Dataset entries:
##########

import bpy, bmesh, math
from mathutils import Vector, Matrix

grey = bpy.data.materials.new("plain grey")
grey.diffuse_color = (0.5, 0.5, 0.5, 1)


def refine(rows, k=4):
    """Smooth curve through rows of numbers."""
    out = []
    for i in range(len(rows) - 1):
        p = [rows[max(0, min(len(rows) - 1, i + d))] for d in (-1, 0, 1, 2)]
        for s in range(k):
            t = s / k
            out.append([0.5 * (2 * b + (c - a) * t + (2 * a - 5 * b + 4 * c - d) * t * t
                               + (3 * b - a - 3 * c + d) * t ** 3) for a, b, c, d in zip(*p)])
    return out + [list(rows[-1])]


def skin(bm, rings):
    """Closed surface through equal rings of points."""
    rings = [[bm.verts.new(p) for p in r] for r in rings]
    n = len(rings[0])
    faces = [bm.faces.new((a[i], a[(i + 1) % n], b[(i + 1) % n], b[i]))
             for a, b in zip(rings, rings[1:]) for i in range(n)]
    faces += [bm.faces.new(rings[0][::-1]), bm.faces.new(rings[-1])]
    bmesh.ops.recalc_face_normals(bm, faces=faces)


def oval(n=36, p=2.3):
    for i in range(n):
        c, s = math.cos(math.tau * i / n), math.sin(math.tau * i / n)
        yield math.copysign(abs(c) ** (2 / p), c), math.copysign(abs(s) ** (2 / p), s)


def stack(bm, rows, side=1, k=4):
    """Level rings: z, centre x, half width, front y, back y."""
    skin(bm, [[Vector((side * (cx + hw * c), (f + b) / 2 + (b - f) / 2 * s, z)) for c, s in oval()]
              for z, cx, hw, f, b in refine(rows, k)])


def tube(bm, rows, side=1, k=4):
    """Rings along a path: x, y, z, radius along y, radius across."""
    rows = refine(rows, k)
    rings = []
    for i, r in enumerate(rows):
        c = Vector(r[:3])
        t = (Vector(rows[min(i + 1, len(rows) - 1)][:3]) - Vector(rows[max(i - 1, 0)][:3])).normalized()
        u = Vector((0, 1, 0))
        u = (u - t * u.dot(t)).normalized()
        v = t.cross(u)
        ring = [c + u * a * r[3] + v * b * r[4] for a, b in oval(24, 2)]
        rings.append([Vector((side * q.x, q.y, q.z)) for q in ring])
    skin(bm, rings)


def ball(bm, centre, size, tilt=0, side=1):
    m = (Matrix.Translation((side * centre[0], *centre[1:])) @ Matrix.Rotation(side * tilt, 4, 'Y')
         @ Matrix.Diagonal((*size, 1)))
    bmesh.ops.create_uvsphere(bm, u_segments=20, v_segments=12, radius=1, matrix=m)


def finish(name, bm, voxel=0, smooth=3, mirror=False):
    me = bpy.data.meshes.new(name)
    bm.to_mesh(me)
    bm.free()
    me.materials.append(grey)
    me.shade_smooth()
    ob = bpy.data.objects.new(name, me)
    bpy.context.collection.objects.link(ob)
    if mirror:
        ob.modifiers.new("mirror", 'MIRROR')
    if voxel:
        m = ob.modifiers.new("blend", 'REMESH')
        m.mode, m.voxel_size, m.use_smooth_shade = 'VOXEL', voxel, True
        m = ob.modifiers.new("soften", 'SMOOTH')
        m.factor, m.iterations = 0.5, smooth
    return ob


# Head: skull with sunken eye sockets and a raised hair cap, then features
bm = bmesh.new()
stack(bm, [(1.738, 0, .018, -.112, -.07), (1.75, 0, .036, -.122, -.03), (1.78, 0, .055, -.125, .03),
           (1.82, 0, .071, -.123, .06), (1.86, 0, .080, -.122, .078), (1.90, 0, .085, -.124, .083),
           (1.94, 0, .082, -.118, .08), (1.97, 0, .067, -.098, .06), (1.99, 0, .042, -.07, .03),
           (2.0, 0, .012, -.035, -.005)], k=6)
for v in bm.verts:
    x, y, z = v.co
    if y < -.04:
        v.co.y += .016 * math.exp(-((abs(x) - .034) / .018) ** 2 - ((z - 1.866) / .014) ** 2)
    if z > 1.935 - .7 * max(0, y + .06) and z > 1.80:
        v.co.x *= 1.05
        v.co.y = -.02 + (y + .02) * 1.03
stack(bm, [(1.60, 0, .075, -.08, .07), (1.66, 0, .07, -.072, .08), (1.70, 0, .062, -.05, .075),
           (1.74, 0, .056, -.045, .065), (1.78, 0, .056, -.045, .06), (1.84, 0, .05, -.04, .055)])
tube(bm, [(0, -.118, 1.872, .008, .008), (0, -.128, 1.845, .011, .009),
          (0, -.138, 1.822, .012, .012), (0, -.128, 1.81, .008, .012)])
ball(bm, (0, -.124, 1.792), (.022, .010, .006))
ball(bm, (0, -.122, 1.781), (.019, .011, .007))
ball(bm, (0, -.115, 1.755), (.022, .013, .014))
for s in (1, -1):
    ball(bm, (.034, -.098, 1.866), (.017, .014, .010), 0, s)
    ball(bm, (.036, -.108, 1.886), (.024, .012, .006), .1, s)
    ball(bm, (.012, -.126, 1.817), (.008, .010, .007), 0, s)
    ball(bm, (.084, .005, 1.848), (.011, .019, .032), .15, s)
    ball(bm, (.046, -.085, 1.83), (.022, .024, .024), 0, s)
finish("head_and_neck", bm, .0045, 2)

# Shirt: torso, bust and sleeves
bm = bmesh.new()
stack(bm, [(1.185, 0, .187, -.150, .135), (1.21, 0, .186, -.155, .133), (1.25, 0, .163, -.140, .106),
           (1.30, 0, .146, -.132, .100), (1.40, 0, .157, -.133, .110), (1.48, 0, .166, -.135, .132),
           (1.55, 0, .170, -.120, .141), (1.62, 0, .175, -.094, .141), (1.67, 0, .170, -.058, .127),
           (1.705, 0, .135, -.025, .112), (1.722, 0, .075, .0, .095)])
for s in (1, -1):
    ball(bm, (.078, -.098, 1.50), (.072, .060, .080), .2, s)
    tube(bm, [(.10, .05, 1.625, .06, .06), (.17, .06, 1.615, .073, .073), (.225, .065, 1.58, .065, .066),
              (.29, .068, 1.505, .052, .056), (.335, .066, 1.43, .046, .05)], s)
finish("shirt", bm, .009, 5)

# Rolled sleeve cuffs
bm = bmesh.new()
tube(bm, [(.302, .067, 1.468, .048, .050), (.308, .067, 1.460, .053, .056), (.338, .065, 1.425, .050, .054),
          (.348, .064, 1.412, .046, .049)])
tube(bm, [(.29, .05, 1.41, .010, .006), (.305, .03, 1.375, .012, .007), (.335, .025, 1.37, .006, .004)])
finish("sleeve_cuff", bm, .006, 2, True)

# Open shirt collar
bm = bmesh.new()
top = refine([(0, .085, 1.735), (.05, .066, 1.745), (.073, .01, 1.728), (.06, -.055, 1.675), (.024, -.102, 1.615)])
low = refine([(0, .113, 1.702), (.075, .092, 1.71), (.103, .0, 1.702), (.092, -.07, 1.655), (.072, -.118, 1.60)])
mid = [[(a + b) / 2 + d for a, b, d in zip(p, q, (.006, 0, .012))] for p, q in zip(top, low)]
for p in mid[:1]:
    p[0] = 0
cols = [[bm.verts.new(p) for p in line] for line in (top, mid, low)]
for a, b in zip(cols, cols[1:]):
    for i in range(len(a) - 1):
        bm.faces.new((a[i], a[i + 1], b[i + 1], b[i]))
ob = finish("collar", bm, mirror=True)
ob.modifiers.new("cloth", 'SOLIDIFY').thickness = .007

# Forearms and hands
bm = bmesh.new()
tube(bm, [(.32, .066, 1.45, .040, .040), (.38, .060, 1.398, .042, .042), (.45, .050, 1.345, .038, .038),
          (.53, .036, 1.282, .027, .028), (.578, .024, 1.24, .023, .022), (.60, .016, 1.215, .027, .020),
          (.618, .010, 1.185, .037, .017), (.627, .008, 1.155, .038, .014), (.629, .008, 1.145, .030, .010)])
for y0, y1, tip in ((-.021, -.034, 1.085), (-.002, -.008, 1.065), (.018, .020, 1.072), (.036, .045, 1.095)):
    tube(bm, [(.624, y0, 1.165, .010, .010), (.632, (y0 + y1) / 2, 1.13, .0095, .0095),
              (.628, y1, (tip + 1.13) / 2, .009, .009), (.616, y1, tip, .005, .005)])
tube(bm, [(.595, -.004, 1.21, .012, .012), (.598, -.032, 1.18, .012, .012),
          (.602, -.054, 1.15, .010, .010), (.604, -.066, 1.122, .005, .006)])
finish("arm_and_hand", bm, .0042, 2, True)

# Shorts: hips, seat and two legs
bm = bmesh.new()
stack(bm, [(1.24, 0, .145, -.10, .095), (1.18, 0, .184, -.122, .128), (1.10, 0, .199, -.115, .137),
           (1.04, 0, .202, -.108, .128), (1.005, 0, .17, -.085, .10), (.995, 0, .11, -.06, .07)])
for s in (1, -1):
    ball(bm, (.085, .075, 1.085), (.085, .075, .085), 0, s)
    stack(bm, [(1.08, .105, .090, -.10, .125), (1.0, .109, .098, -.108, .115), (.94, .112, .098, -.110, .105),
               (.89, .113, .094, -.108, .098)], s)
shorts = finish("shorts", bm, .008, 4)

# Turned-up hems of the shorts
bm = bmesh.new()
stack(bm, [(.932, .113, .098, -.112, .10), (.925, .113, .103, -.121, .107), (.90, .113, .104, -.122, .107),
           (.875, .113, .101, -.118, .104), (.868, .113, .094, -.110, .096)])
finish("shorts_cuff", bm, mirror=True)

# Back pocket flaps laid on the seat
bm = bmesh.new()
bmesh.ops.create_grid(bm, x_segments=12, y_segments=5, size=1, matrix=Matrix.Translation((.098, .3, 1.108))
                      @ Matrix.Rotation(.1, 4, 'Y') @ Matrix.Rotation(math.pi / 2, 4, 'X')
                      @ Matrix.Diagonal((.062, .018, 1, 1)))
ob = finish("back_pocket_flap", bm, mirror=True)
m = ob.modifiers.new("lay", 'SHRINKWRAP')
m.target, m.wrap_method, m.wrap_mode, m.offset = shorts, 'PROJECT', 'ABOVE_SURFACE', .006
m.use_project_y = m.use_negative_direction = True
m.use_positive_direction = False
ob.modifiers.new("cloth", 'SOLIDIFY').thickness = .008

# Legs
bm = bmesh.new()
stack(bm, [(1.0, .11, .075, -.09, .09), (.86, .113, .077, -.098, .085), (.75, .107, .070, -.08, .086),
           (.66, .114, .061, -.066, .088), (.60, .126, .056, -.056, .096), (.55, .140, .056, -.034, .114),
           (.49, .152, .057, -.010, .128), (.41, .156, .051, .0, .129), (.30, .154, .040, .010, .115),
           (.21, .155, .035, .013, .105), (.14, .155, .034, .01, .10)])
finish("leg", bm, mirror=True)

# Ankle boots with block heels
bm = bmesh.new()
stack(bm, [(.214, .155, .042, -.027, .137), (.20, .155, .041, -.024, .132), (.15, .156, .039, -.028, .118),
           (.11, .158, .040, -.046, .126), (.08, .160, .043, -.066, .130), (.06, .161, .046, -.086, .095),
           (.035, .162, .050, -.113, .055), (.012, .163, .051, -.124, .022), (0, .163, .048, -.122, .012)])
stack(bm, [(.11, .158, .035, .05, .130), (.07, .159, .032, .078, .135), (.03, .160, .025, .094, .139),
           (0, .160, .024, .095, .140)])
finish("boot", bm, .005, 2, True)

##########

INSTRUCTIONS FOR THE TASK:
List all lines from the entries that include the word "mirror".

SOLVED PROBLEM:
def finish(name, bm, voxel=0, smooth=3, mirror=False):
    if mirror:
        ob.modifiers.new("mirror", 'MIRROR')
ob = finish("collar", bm, mirror=True)
finish("shorts_cuff", bm, mirror=True)
ob = finish("back_pocket_flap", bm, mirror=True)
finish("leg", bm, mirror=True)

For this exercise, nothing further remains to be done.